|Taking Care of Your Skin What does your skin ask for in return for all the wonderful things it does? Just a little care and consideration, so learn more about taking care of your skin by reading our article for kids.|
|Tinea (Ringworm, Jock Itch, Athlete's Foot) Jock itch, athlete's foot, and ringworm are all types of fungal skin infections known collectively as tinea. Most are easily preventable and treatable.|
|Taking Care of Your Hair It can be your shining glory or the bane of your existence. However you feel about your hair, chances are you want it to be healthy. Find out how to keep hair looking good in this article.|
|A to Z: Acne, Infant Infant acne is common in babies, and usually goes away on its own without treatment or scarring.|
|Diaper Rash Diaper rash is a very common infection that can cause a baby's skin to become sore, red, scaly, and tender. In most cases, it clears up with simple changes in diapering.|
|A Guide for First-Time Parents If you're a first-time parent, put your fears aside and get the basics in this guide about burping, bathing, bonding, and other baby-care concerns.|
|Skin, Hair, and Nails Our skin protects the network of tissues, muscles, bones, nerves, blood vessels, and everything else inside our bodies. Hair and nails are actually modified types of skin.|
|Word! Dandruff Dandruff is flakes of dead skin on your head that come loose all the time, but especially when you scratch your head, brush your hair, or pull a shirt over your head.|
|Dandruff If you're worried about dandruff, you're not alone. Dandruff can start in puberty, and lots of teens and adults live with it. Learn how to control it in this article for teens.|
|Dandruff (Seborrheic Dermatitis) Got flakes? Most cases of dandruff don't require a visit to a doctor's office. Treat them at home with special, over-the-counter dandruff shampoos.|
What to expect when coming to Akron Children's
For healthcare providers and nurses

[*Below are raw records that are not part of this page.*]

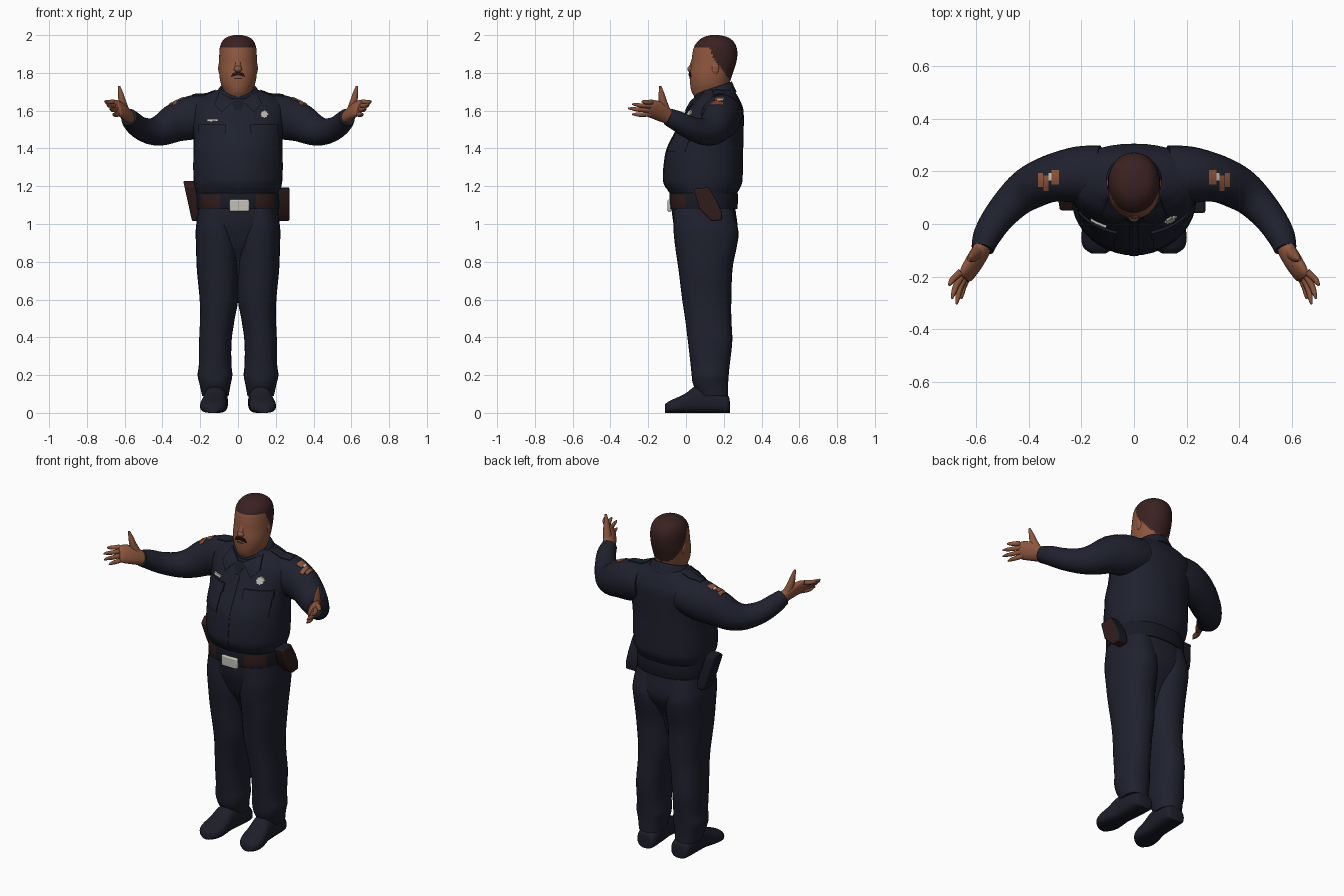
import bpy, bmesh, math
from mathutils import Vector
from mathutils.bvhtree import BVHTree

if "Cube" in bpy.data.objects:
    bpy.data.objects.remove(bpy.data.objects["Cube"])


def mat(name, r, g, b):
    m = bpy.data.materials.new(name)
    m.diffuse_color = (r, g, b, 1)
    m.use_nodes = True
    m.node_tree.nodes["Principled BSDF"].inputs["Base Color"].default_value = m.diffuse_color
    return m


NAVY = mat("navy cloth", .0135, .0148, .027)
DARK = mat("dark navy", .009, .010, .017)
SKIN = mat("skin", .27, .095, .05)
HAIR = mat("brown hair", .043, .015, .015)
LEATHER = mat("brown leather", .030, .0115, .011)
SILVER = mat("silver", .55, .53, .48)
SHOE = mat("shoe leather", .012, .013, .022)
BLACK = mat("moustache black", .012, .006, .006)


def smooth_keys(keys, sub):
    """Catmull-Rom interpolation through rows of numbers."""
    out, n = [], len(keys)
    for i in range(n - 1):
        p = [keys[max(0, min(n - 1, i + k))] for k in (-1, 0, 1, 2)]
        for s in range(sub):
            t = s / sub
            out.append([.5 * (2*b + (c-a)*t + (2*a-5*b+4*c-d)*t*t + (3*b-a-3*c+d)*t**3)
                        for a, b, c, d in zip(*p)])
    return out + [list(keys[-1])]


def finish(name, verts, faces, mats, rule=None, angle=50):
    me = bpy.data.meshes.new(name)
    me.from_pydata([tuple(v) for v in verts], [], faces)
    bm = bmesh.new()
    bm.from_mesh(me)
    bmesh.ops.recalc_face_normals(bm, faces=bm.faces)
    for f in bm.faces:
        f.smooth = True
        if rule:
            f.material_index = rule(f.calc_center_median(), f.normal)
    bm.to_mesh(me)
    bm.free()
    for m in mats:
        me.materials.append(m)
    ob = bpy.data.objects.new(name, me)
    bpy.context.collection.objects.link(ob)
    bpy.ops.object.select_all(action='DESELECT')
    ob.select_set(True)
    bpy.context.view_layer.objects.active = ob
    bpy.ops.object.shade_smooth_by_angle(angle=math.radians(angle))
    return ob


def skin_rings(name, rings, mats, rule=None):
    n = len(rings[0])
    verts = [v for r in rings for v in r]
    faces = [(i*n + j, i*n + (j+1) % n, (i+1)*n + (j+1) % n, (i+1)*n + j)
             for i in range(len(rings) - 1) for j in range(n)]
    faces += [tuple(range(n)), tuple(range(len(verts) - n, len(verts)))]
    return finish(name, verts, faces, mats, rule)


def oval(n, power, front=None):
    for k in range(n):
        c, s = math.cos(2*math.pi*k/n), math.sin(2*math.pi*k/n)
        e = 2 / (front if front and s < 0 else power)
        yield math.copysign(abs(c)**e, c), math.copysign(abs(s)**e, s)


def stack(name, keys, mats, rule=None, power=2.3, front=None, n=40, sub=4, tilt=0, cx=0):
    """Upright loft from rows of height, half width, front y, back y, centre x."""
    rings = []
    for z, rx, yf, yb, c in smooth_keys([k if len(k) == 5 else (*k, cx) for k in keys], sub):
        rings.append([(c + rx*a, (yf+yb)/2 + (yb-yf)/2*b, z + tilt*(yb-yf)/2*b)
                      for a, b in oval(n, power, front)])
    return skin_rings(name, rings, mats, rule)


def tube(name, keys, mats, up=(0, 0, 1), n=20, sub=4):
    """Loft along a path from rows of x, y, z, radius across, radius up."""
    ks = smooth_keys(keys, sub)
    rings = []
    for i, k in enumerate(ks):
        t = Vector(ks[min(i+1, len(ks)-1)][:3]) - Vector(ks[max(i-1, 0)][:3])
        u = t.cross(Vector(up)).normalized()
        w = u.cross(t).normalized()
        rings.append([Vector(k[:3]) + u*k[3]*a + w*k[4]*b for a, b in oval(n, 2)])
    return skin_rings(name, rings, mats)


def surface(*objs):
    verts, faces = [], []
    for o in objs:
        off = len(verts)
        verts += [v.co.copy() for v in o.data.vertices]
        faces += [[off + i for i in p.vertices] for p in o.data.polygons]
    return BVHTree.FromPolygons(verts, faces)


def plate(name, tree, corners, m, thick=.006, top=False, n=8):
    """Thin four cornered plate draped on a surface from the front or the top."""
    a, b, c, d = (Vector(p) for p in corners)
    ray = Vector((0, 0, -1)) if top else Vector((0, 1, 0))
    outer, inner = [], []
    for i in range(n + 1):
        for j in range(n + 1):
            p = a.lerp(b, i/n).lerp(d.lerp(c, i/n), j/n)
            start = Vector((p.x, p.y, 3)) if top else Vector((p.x, -2, p.y))
            hit = tree.ray_cast(start, ray)[0]
            if hit is None:
                return
            outer.append(hit - ray*thick)
            inner.append(hit + ray*.003)
    w, off = n + 1, len(outer)
    faces = []
    for i in range(n):
        for j in range(n):
            q = (i*w+j, (i+1)*w+j, (i+1)*w+j+1, i*w+j+1)
            faces += [q, tuple(k + off for k in reversed(q))]
    rim = [i*w for i in range(n)] + [n*w+j for j in range(n)] + \
          [i*w+n for i in range(n, 0, -1)] + list(range(n, 0, -1))
    faces += [(p, q, q+off, p+off) for p, q in zip(rim, rim[1:] + rim[:1])]
    finish(name, outer + inner, faces, [m], angle=30)


def prism(name, profile, x0, x1, mats, rule=None, lean=0):
    """Side profile of (y, z) points extruded across x."""
    n = len(profile)
    v = [(x + lean*(z - 1.1), y, z) for x in (x0, x1) for y, z in profile]
    f = [(i, (i+1) % n, (i+1) % n + n, i + n) for i in range(n)]
    f += [tuple(range(n)), tuple(range(n, 2*n))]
    ob = finish(name, v, f, mats, rule, 30)
    bev = ob.modifiers.new("soft edges", 'BEVEL')
    bev.width, bev.segments = .008, 2


def ball(name, loc, scale, m):
    keys = [(loc[2] + scale[2]*math.sin(t), scale[0]*math.cos(t), loc[1] - scale[1]*math.cos(t),
             loc[1] + scale[1]*math.cos(t)) for t in (math.pi*(i/12 - .5)*.98 for i in range(13))]
    return stack(name, keys, [m], power=2, n=16, sub=1, cx=loc[0])


# Shirt body, trousers seat and belt
torso = stack("shirt", [(1.135, .208, -.07, .26), (1.165, .22, -.088, .272), (1.21, .232, -.115, .295),
    (1.25, .236, -.12, .30), (1.32, .237, -.115, .302), (1.40, .235, -.10, .303),
    (1.48, .237, -.06, .305), (1.56, .25, -.02, .306), (1.61, .252, .005, .303),
    (1.65, .232, .03, .288), (1.68, .185, .06, .272), (1.71, .11, .075, .25)], [NAVY], power=2.25, front=1.95)
stack("trouser_seat", [(1.16, .208, -.078, .265), (1.08, .211, -.076, .262), (1.0, .219, -.066, .272),
    (.94, .216, -.048, .268), (.88, .18, -.025, .24), (.80, .10, .02, .20), (.70, .05, .05, .17)], [NAVY])
stack("belt", [(1.08, .214, -.082, .268), (1.085, .218, -.087, .273), (1.155, .218, -.088, .275),
    (1.163, .214, -.083, .27)], [DARK, LEATHER],
    lambda c, n: int(.10 < abs(c.x) < .19 and c.y < 0 and 1.087 < c.z < 1.157), sub=2, n=96)
prism("belt_buckle", [(-.098, 1.065), (-.098, 1.13), (-.075, 1.13), (-.075, 1.065)], -.045, .06, [SILVER])

# Head, with the hair chosen by a hairline
LINE = [(-.1, 1.938), (.125, 1.935), (.15, 1.87), (.18, 1.83), (.235, 1.755), (.4, 1.70)]


def hairline(c, n):
    for (y0, z0), (y1, z1) in zip(LINE, LINE[1:]):
        if y0 <= c.y <= y1:
            return int(c.z > z0 + (z1 - z0)*(c.y - y0)/(y1 - y0))
    return 0


head = stack("head", [(1.60, .08, .06, .24), (1.66, .078, .05, .235), (1.70, .076, .03, .226),
    (1.74, .090, .022, .230), (1.79, .099, .02, .245), (1.85, .10, .028, .265), (1.90, .099, .034, .272),
    (1.94, .095, .044, .266), (1.97, .081, .066, .248), (1.99, .057, .095, .218), (2.0, .02, .13, .175)],
    [SKIN, HAIR], hairline, power=2.1, front=2.0, n=72, sub=7)
ball("nose", (0, .027, 1.82), (.021, .02, .018), SKIN)
tube("nose_bridge", [(0, .045, 1.89, .013, .008), (0, .035, 1.855, .015, .01), (0, .025, 1.82, .017, .012)],
     [SKIN], up=(0, -1, 0), n=12)
face = surface(head)
plate("mouth", face, [(-.022, 1.768), (.022, 1.768), (.022, 1.773), (-.022, 1.773)], HAIR, .002)

# Collar band and open neck
stack("collar", [(1.66, .13, .04, .268), (1.69, .115, .042, .255), (1.72, .096, .045, .242),
    (1.712, .084, .055, .232)], [NAVY], power=2, tilt=.34)
chest = surface(torso)
plate("undershirt", chest, [(-.012, 1.60), (.012, 1.60), (.045, 1.655), (-.045, 1.655)], DARK, .006)
plate("button_placket", chest, [(-.018, 1.19), (.018, 1.19), (.018, 1.59), (-.018, 1.59)], NAVY, .003, n=16)
plate("name_tag", chest, [(-.165, 1.543), (-.105, 1.545), (-.105, 1.556), (-.165, 1.556)], SILVER, .009)
for k in range(2):  # star badge from two crossed squares
    pts = [(.14 + .023*math.cos(math.pi*(i/2 + k/4)), 1.582 + .023*math.sin(math.pi*(i/2 + k/4)))
           for i in range(4)]
    plate("badge", chest, pts, SILVER, .008 + .001*k, n=4)

for s, side in ((-1, "right"), (1, "left")):
    def fl(rows):
        return [(s*r[0], *r[1:]) for r in rows]

    # Face details
    ball(side + "_ear", (s*.095, .155, 1.825), (.010, .02, .033), SKIN)
    plate(side + "_moustache", face, fl([(0, 1.808), (0, 1.788), (.038, 1.778), (.028, 1.799)]), BLACK, .006)

    # Collar wings and chest pockets
    plate(side + "_collar_wing", chest, fl([(.02, 1.655), (.085, 1.59), (.125, 1.635), (.10, 1.70)]), NAVY, .009)
    plate(side + "_pocket", chest, fl([(.075, 1.38), (.205, 1.38), (.205, 1.5), (.075, 1.5)]), NAVY, .007)
    plate(side + "_pocket_flap", chest, fl([(.065, 1.485), (.13, 1.468), (.13, 1.53), (.065, 1.53)]), NAVY, .0095)
    plate(side + "_pocket_flap", chest, fl([(.13, 1.468), (.21, 1.485), (.21, 1.53), (.13, 1.53)]), NAVY, .0095)

    # Sleeve with shoulder strap and emblem
    arm = tube(side + "_sleeve", fl([(.13, .188, 1.582, .112, .105), (.22, .187, 1.568, .107, .117),
        (.32, .172, 1.54, .09, .105), (.40, .135, 1.50, .082, .085), (.46, .088, 1.49, .07, .07),
        (.52, .02, 1.51, .06, .06), (.56, -.045, 1.545, .053, .054), (.577, -.095, 1.567, .043, .046)]),
        [NAVY], n=28)
    shoulder = surface(torso, arm)
    plate(side + "_shoulder_strap", shoulder, fl([(.12, .14), (.24, .15), (.24, .205), (.12, .205)]),
          NAVY, .005, True)
    for x0, x1, y0, y1, m in ((.285, .315, .15, .205, SKIN), (.315, .325, .165, .195, SILVER),
                              (.325, .345, .125, .185, SKIN), (.347, .365, .14, .195, SKIN)):
        plate(side + "_sleeve_emblem", shoulder, fl([(x0, y0), (x1, y0), (x1, y1), (x0, y1)]), m, .004, True, 4)

    # Hand, palm turned inward and up: palm, thumb and four fingers
    up = (.42*s, .1, .8)
    tube(side + "_palm", fl([(.572, -.08, 1.56, .032, .036), (.59, -.115, 1.580, .030, .046),
        (.615, -.155, 1.602, .027, .052), (.638, -.192, 1.614, .021, .049), (.646, -.208, 1.618, .010, .036)]),
        [SKIN], up)
    tube(side + "_thumb", fl([(.595, -.105, 1.59, .024, .026), (.612, -.122, 1.645, .020, .022),
        (.621, -.130, 1.69, .014, .015), (.63, -.136, 1.73, .006, .006)]), [SKIN], (0, 1, .2), 12)
    for k, (tx, ty, tz) in enumerate([(.705, -.235, 1.648), (.694, -.285, 1.634),
                                      (.676, -.306, 1.612), (.658, -.285, 1.58)]):
        bx, by, bz = .659 - .010*k, -.182 - .003*k, 1.646 - .021*k
        tube(side + "_finger", fl([(bx, by, bz, .014, .014),
            ((bx+tx)/2 + .006, (by+ty)/2, (bz+tz)/2 - .003, .012, .012),
            (tx*.8 + bx*.2 + .003, ty*.8 + by*.2, tz*.8 + bz*.2, .009, .009), (tx, ty, tz, .004, .004)]),
            [SKIN], up, 10)

    # Trouser leg and shoe
    stack(side + "_trouser_leg", [(z, rx, yf, yb, s*c) for z, rx, yf, yb, c in (
        (1.08, .10, -.064, .25, .108), (.99, .111, -.066, .272, .111), (.94, .115, -.064, .278, .109),
        (.87, .116, -.056, .267, .106), (.76, .112, -.04, .246, .106), (.60, .102, -.02, .24, .101),
        (.50, .092, -.005, .24, .109), (.38, .086, .01, .245, .12), (.26, .086, .024, .232, .121),
        (.20, .092, .03, .226, .122), (.15, .082, .038, .223, .121), (.09, .07, .072, .223, .12))],
        [NAVY], power=2.2, n=32)
    shoe = smooth_keys([(.232, .112, .035, .06), (.215, .113, .058, .10), (.12, .117, .062, .14),
        (.05, .122, .06, .14), (0, .127, .066, .105), (-.05, .131, .07, .08), (-.09, .134, .058, .062),
        (-.112, .135, .028, .045)], 4)
    skin_rings(side + "_shoe", [[(s*cx + rx*a, y, h/2 + h/2*b) for a, b in oval(28, 2.2, 3)]
                                for y, cx, rx, h in shoe], [SHOE, DARK], lambda c, n: int(c.z < .014))

# Belt holster and pouch, leather in front and cloth dark behind
prism("left_holster", [(.04, 1.185), (.12, 1.195), (.165, 1.12), (.19, 1.06), (.19, 1.02), (.135, 1.015),
      (.07, 1.08)], .205, .272, [LEATHER, DARK], lambda c, n: int(n.y > .3 or n.z > .5))
prism("right_holster", [(.05, 1.20), (.09, 1.23), (.145, 1.215), (.18, 1.06), (.18, 1.02), (.10, 1.015),
      (.07, 1.10)], -.262, -.205, [LEATHER, DARK], lambda c, n: int(n.y > -.2), lean=-.22)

Residency & Fellowships, Medical Students, Nursing and Allied Health
For prospective employees and career-seekers
Our online community that provides inspirational stories and helpful information.